* **Saved entries**
╭──

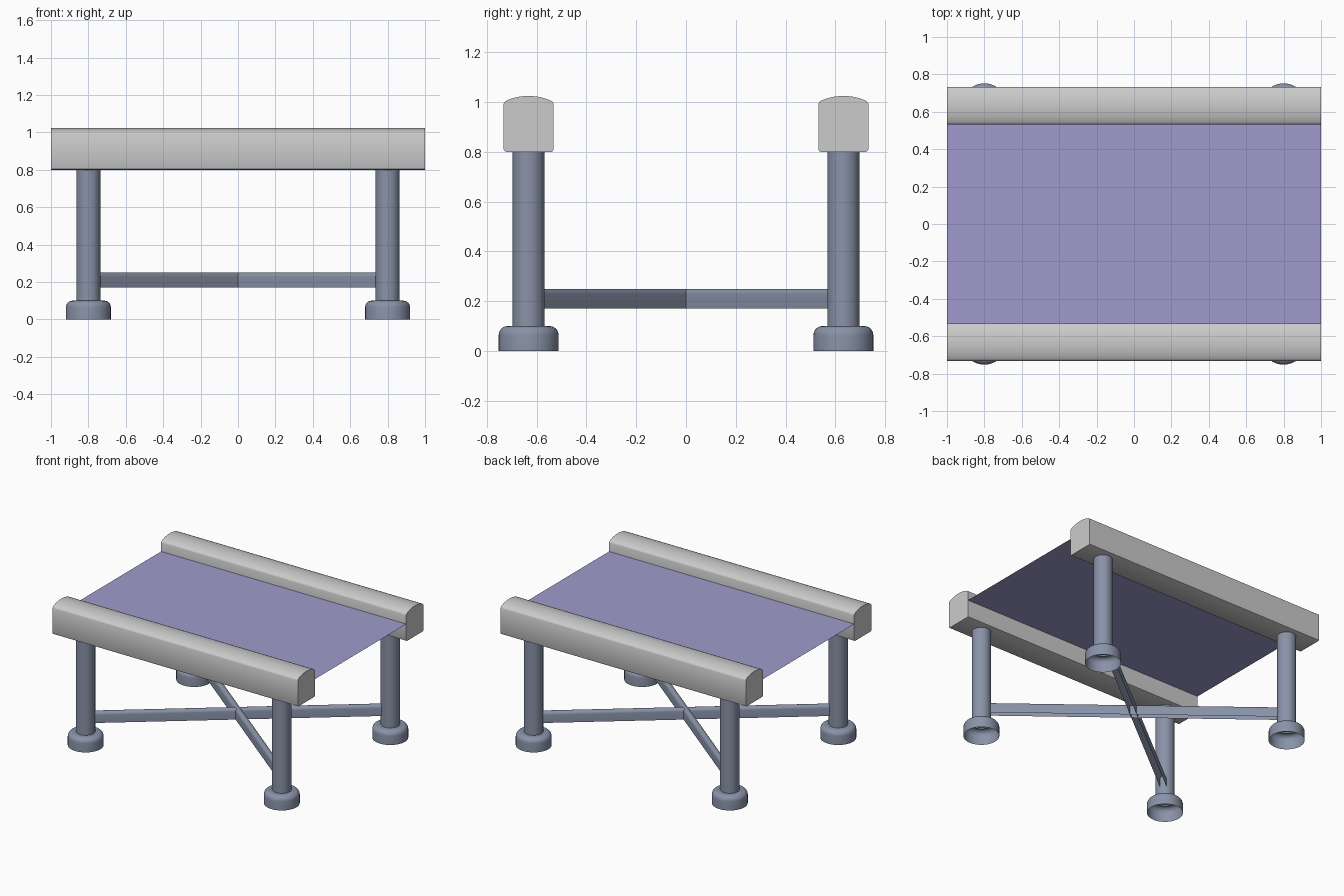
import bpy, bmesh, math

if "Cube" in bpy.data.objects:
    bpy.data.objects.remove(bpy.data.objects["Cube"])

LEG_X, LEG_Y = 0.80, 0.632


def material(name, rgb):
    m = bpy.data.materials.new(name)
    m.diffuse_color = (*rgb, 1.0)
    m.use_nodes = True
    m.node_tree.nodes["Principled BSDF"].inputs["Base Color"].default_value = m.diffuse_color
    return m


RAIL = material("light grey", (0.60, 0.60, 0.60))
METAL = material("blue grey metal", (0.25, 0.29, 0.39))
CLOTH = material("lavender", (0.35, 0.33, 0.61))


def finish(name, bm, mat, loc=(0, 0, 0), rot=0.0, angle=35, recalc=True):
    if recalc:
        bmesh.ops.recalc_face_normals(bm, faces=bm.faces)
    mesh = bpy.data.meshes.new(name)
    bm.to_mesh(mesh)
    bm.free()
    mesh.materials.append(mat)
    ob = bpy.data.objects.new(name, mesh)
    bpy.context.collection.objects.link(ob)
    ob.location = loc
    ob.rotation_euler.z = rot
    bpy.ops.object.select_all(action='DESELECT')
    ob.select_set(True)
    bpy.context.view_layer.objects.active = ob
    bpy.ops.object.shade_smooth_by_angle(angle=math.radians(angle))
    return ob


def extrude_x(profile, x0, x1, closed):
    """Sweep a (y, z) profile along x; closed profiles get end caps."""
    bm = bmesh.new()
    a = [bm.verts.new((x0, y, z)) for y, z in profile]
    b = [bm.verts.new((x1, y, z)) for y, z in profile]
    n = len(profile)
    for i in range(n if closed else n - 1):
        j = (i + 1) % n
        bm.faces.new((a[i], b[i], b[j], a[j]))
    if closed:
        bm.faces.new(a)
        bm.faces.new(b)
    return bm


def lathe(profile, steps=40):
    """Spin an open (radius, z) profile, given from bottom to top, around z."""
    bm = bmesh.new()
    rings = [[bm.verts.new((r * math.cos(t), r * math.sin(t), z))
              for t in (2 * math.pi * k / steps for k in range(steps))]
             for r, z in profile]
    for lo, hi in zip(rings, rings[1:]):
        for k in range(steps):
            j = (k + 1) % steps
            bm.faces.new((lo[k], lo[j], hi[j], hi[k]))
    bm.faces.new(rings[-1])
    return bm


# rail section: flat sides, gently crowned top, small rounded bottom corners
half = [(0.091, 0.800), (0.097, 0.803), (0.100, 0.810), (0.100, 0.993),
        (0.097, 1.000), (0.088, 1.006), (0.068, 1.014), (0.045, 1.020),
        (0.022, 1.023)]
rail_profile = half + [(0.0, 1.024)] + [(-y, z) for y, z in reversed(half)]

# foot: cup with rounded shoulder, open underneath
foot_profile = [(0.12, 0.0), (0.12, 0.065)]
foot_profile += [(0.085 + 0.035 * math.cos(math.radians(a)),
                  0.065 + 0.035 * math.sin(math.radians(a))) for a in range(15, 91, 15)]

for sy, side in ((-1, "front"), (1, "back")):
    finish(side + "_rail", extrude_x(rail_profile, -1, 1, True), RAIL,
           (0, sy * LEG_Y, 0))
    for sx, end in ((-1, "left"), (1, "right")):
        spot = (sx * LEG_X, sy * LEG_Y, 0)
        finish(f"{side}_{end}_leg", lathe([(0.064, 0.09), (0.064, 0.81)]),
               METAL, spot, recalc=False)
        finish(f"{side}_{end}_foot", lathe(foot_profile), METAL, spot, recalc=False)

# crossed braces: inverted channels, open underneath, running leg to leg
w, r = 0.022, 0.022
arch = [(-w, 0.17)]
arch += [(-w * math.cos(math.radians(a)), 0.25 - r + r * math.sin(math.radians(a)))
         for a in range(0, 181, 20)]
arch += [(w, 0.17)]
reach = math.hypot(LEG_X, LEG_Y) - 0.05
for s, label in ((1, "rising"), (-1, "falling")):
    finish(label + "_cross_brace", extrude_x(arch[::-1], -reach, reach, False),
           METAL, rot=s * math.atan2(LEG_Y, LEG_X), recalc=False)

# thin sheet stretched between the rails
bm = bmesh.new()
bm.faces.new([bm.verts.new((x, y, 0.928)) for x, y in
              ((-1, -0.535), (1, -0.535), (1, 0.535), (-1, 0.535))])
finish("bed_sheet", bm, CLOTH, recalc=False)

╰──

* **WHAT THE TASK ASKS**
What lines of the data contain the string "faces"? List them.

* **SOLUTION TO THE EXERCISE**
        bmesh.ops.recalc_face_normals(bm, faces=bm.faces)
        bm.faces.new((a[i], b[i], b[j], a[j]))
        bm.faces.new(a)
        bm.faces.new(b)
            bm.faces.new((lo[k], lo[j], hi[j], hi[k]))
    bm.faces.new(rings[-1])
bm.faces.new([bm.verts.new((x, y, 0.928)) for x, y in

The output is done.